In the storied tradition of bad golf jokes, one of the worst is calling a putt that stops just short of the hole a “Cuban” -- just needs one more revolution. Well, that revolution might be happening now, at least when it comes to golf. The New York Times reports that the Cuban goverment has approved four luxury golf resorts.
One of Fidel Castro’s first acts upon taking power was to get rid of Cuba’s golf courses, seeking to stamp out a sport he and other socialist revolutionaries saw as the epitome of bourgeois excess.
Now, 50 years later, foreign developers say the Cuban government has swung in nearly the opposite direction, giving preliminary approval in recent weeks for four large luxury golf resorts on the island, the first in an expected wave of more than a dozen that the government anticipates will lure free-spending tourists to a nation hungry for cash.
The four initial projects total more than $1.5 billion, with the government’s cut of the profits about half. Plans for the developments include residences that foreigners will be permitted to buy — a rare opportunity from a government that all but banned private property in its push for social equality.
The Spaniard lasted just four holes in Monday’s British Open international qualifier outside Dallas, withdrawing because of an infected fingernail. He still can get into the field by cracking the top 50 in next week’s world rankings – he’s 73rd now – or via a few other convoluted methods.
The bigger issue might be the U.S. Open, where Garcia missed the first top-50 cutoff this past Monday. That leaves the U.S. Golf Association’s new last-chance top-50 snapshot on June 13 – or go through 36-hole qualifying on June 6.
And he doesn’t sound like the latter option is all that appealing.

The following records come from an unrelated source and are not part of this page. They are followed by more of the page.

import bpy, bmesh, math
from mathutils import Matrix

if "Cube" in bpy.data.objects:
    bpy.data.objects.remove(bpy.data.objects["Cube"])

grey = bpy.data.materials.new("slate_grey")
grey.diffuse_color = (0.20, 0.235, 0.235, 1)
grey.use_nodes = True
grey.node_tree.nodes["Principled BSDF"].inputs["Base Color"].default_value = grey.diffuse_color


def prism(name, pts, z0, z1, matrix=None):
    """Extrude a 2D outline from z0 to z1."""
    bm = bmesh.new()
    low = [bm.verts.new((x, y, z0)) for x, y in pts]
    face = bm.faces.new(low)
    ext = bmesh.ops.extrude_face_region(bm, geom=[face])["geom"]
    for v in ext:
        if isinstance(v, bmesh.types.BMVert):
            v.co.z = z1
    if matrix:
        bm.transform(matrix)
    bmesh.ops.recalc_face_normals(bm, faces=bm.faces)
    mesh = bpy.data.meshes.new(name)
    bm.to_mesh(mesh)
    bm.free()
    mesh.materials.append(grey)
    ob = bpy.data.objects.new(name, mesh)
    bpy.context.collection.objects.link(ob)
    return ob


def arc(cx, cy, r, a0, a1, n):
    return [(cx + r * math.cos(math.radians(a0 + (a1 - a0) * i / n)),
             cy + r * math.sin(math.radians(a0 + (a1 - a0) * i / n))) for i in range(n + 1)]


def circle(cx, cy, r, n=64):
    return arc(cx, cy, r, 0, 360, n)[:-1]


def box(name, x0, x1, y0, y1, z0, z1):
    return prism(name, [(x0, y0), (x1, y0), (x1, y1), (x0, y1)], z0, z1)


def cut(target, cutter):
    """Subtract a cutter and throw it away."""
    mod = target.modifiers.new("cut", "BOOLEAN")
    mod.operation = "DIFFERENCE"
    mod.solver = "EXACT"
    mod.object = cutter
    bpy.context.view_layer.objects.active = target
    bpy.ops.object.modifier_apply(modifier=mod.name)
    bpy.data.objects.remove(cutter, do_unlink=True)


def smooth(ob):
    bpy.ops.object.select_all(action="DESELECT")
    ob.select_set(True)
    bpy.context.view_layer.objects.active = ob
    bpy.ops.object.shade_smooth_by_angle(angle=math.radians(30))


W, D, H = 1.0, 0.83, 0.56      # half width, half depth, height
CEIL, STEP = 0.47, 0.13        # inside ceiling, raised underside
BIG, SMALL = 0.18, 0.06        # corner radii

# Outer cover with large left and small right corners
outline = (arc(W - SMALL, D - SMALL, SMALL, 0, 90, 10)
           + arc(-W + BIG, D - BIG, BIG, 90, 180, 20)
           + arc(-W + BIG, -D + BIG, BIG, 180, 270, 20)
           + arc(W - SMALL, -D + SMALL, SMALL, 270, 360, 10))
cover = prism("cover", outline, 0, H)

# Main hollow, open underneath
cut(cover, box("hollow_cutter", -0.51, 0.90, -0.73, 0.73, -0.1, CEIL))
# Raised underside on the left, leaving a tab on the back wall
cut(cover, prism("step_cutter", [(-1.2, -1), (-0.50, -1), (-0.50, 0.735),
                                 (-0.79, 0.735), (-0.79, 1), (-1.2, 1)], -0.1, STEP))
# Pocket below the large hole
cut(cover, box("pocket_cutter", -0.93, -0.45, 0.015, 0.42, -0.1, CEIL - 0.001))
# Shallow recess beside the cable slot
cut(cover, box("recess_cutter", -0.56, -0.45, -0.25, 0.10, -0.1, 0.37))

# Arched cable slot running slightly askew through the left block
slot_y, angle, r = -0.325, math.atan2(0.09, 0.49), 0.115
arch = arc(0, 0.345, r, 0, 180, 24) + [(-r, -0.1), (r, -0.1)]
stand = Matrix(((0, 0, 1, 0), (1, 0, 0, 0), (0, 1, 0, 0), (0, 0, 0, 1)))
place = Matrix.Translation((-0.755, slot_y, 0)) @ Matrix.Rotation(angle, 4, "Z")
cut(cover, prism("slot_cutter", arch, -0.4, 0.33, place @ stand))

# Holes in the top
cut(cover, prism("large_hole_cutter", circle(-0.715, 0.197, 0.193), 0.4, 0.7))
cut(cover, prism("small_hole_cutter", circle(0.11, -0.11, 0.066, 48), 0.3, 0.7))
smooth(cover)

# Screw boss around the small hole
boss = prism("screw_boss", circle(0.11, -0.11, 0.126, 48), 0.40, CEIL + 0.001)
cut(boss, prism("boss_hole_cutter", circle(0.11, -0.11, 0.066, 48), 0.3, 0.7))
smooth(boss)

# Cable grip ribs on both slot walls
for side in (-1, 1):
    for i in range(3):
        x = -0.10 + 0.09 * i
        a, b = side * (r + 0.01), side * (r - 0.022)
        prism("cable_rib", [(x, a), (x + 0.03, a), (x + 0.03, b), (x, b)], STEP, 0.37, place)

“I don’t think so,” Garcia told reporters at The Players Championship. “If I don’t qualify [through the rankings], then I don’t deserve to play.”
Q. Just looking back on that final Sunday, there was a time when if Tiger went on the charge, there was a sense that other players would go backwards because he was so intimidating. He certainly was on the charge on front nine and noise coming across the course. Did that affect you in any sense? CHARL SCHWARTZEL: It affected me in a positive way. Q. In a positive way? CHARL SCHWARTZEL: It's something that I always wanted. I enjoyed seeing his name up there, because I wanted to play -- I wanted to play against him when he is starting to play at his best in a Major Championship. Surprisingly, I didn't feel any -- I didn't feel very scared. I was excited to see his name and to go head-to-head down the last nine holes. You know, that was what I felt. Q. And is there a sense that people talk about his aura is gone, that he doesn't have the aura he once had; is that part of it? Would you have been scared, say, four years ago, if that had been Tiger on the charge? CHARL SCHWARTZEL: Yeah, because four years ago, I don't have the confidence I've got now. So it does go both ways. He was at his best. Now he's coming out of a slump. But then I have so much confidence, and I felt so in control. So that also gave me confidence. So you can sort of weigh it up.Tweet of the Day Tiger Woods